It’s the first clear sign of bad writing – Greenwell’s character has no other means of conveying her motivations unless she speaks them out loud to the audience. When we’re not being beaten over the head with narraration, we’re witness to Charlotte’s memories of her sister, conveyed with pseudo-VHS footage. Apparently, our brain stores dreams and memories as blurry, shaky camcorder video. Then there’s Wayne (McCarthy), the alcoholic ex-Marine sidekick. Wayne is a walking cliche – a veteran of war plagued by flashbacks (also on VHS) and bad dreams who can’t put down the bottle.
The cinematography by Amanda Treyz is pleasing to the eye – but the writing is so underwhelming that the images are tainted by their lack of meaning. One redeeming factor about Holy Ghost People for me is Joe Egender as Brother Billy, the charismatic leader of the Church of the One Accord. With his rockabilly sensibility and silver-tongued sermons, Brother Billy is the only interesting thing in Alteri’s film. Egender has a kind of Giovanni Ribisi quality about him – and he does his best with a weak script, but it just isn’t enough to make Holy Ghost People a success.
The most offensive part about Holy Ghost People for me is its lack of authenticity – a film that deals in Southern stereotypes that refuses to find any truth in the characters or environments it puts on screen. Alteri was born in Chicago, raised in San Francisco – and while I won’t pretend to know him or the writers of this film, it feels like someone saw a documentary about “those crazy snake-handling rednecks” in the Appalachians and wanted to make some sort of statement about religious fanaticism – without any sort of knowledge about the topic or the region.

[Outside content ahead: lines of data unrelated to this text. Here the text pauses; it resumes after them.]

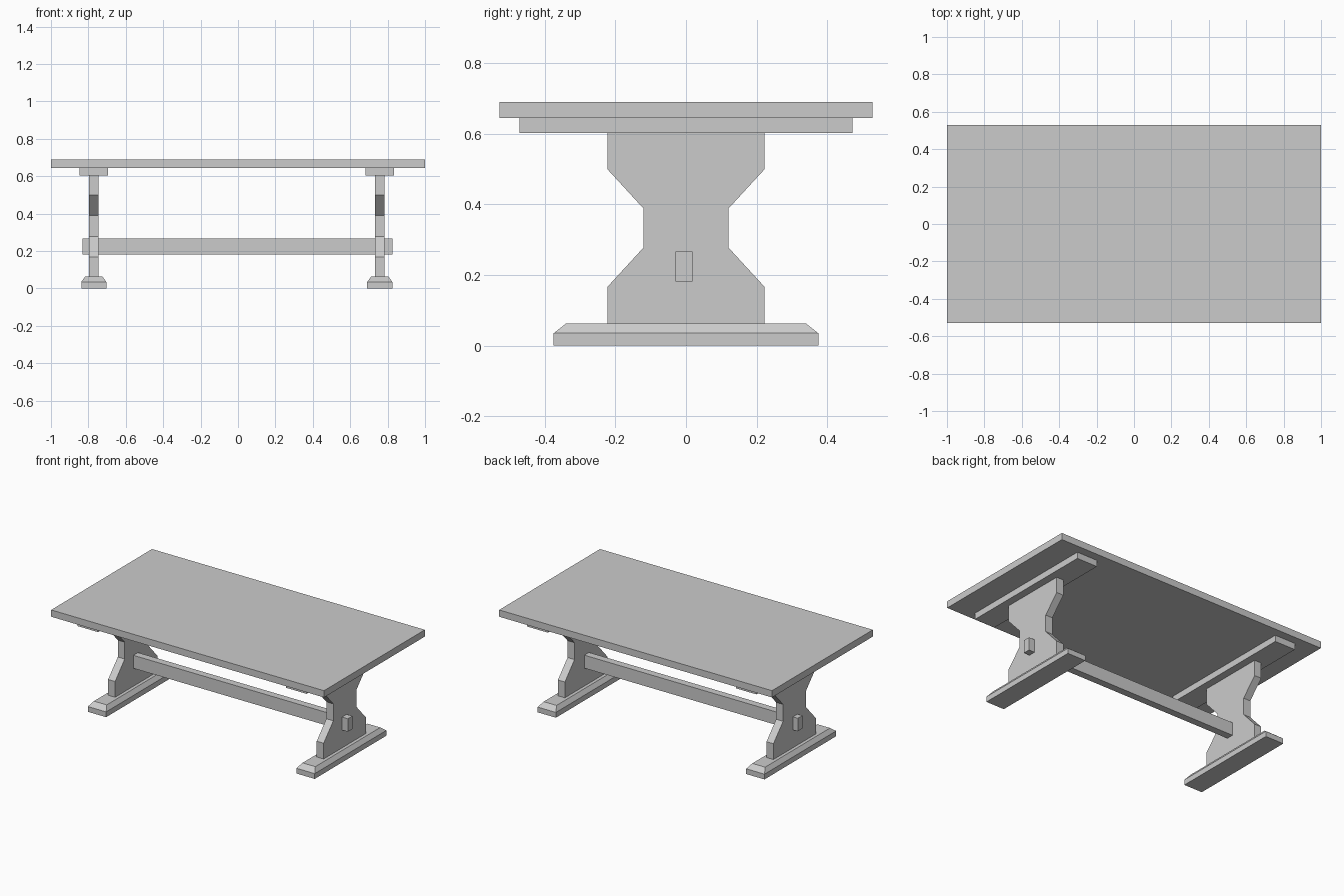
import bpy

if "Cube" in bpy.data.objects:
    bpy.data.objects.remove(bpy.data.objects["Cube"])


def mesh_object(name, verts, faces):
    mesh = bpy.data.meshes.new(name)
    mesh.from_pydata(verts, [], faces)
    mesh.update()
    obj = bpy.data.objects.new(name, mesh)
    bpy.context.collection.objects.link(obj)
    return obj


def loft(name, rings):
    """Skin equal-length closed rings and cap both ends."""
    n = len(rings[0])
    verts = [v for ring in rings for v in ring]
    faces = [tuple(reversed(range(n))), tuple(range(len(verts) - n, len(verts)))]
    for r in range(len(rings) - 1):
        for i in range(n):
            j = (i + 1) % n
            faces.append((r * n + i, r * n + j, (r + 1) * n + j, (r + 1) * n + i))
    return mesh_object(name, verts, faces)


def rect(x, y, hx, hy, z):
    return [(x - hx, y - hy, z), (x + hx, y - hy, z),
            (x + hx, y + hy, z), (x - hx, y + hy, z)]


def box(name, x, y, hx, hy, z0, z1):
    return loft(name, [rect(x, y, hx, hy, z0), rect(x, y, hx, hy, z1)])


# Tabletop
box("tabletop", 0, 0, 1.0, 0.528, 0.645, 0.69)

# Waisted outline of the leg panels: (half width, height)
half = [(0.222, 0.0625), (0.222, 0.167), (0.121, 0.277),
        (0.121, 0.389), (0.222, 0.499), (0.222, 0.603)]
outline = half + [(-y, z) for y, z in reversed(half)]

for side, x in (("left", -0.771), ("right", 0.758)):
    # Cleat under the top
    box(side + "_cleat", x, 0, 0.0755, 0.472, 0.603, 0.645)
    # Leg panel
    loft(side + "_leg_panel", [[(x + dx, y, z) for y, z in outline]
                               for dx in (-0.0255, 0.0255)])
    # Foot with chamfered upper edges
    loft(side + "_foot", [rect(x, 0, 0.067, 0.375, 0),
                          rect(x, 0, 0.067, 0.375, 0.035),
                          rect(x, 0, 0.047, 0.34, 0.0625)])

# Stretcher passing through both leg panels
box("stretcher", -0.003, -0.006, 0.829, 0.024, 0.181, 0.267)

Holy Ghost People desperately wants to be the next Martha Marcy May Marlene or Sound of My Voice, but it isn’t. It’s one of the few films I’ve seen at South by Southwest over the years where I pondered, “How did this get accepted into the festival?” I would say avoid this one – you’re better off watching Adair’s documentary or The Wild and Wonderful Whites of West Virginia if you’re in the mood for bewildering, backwoods cinema.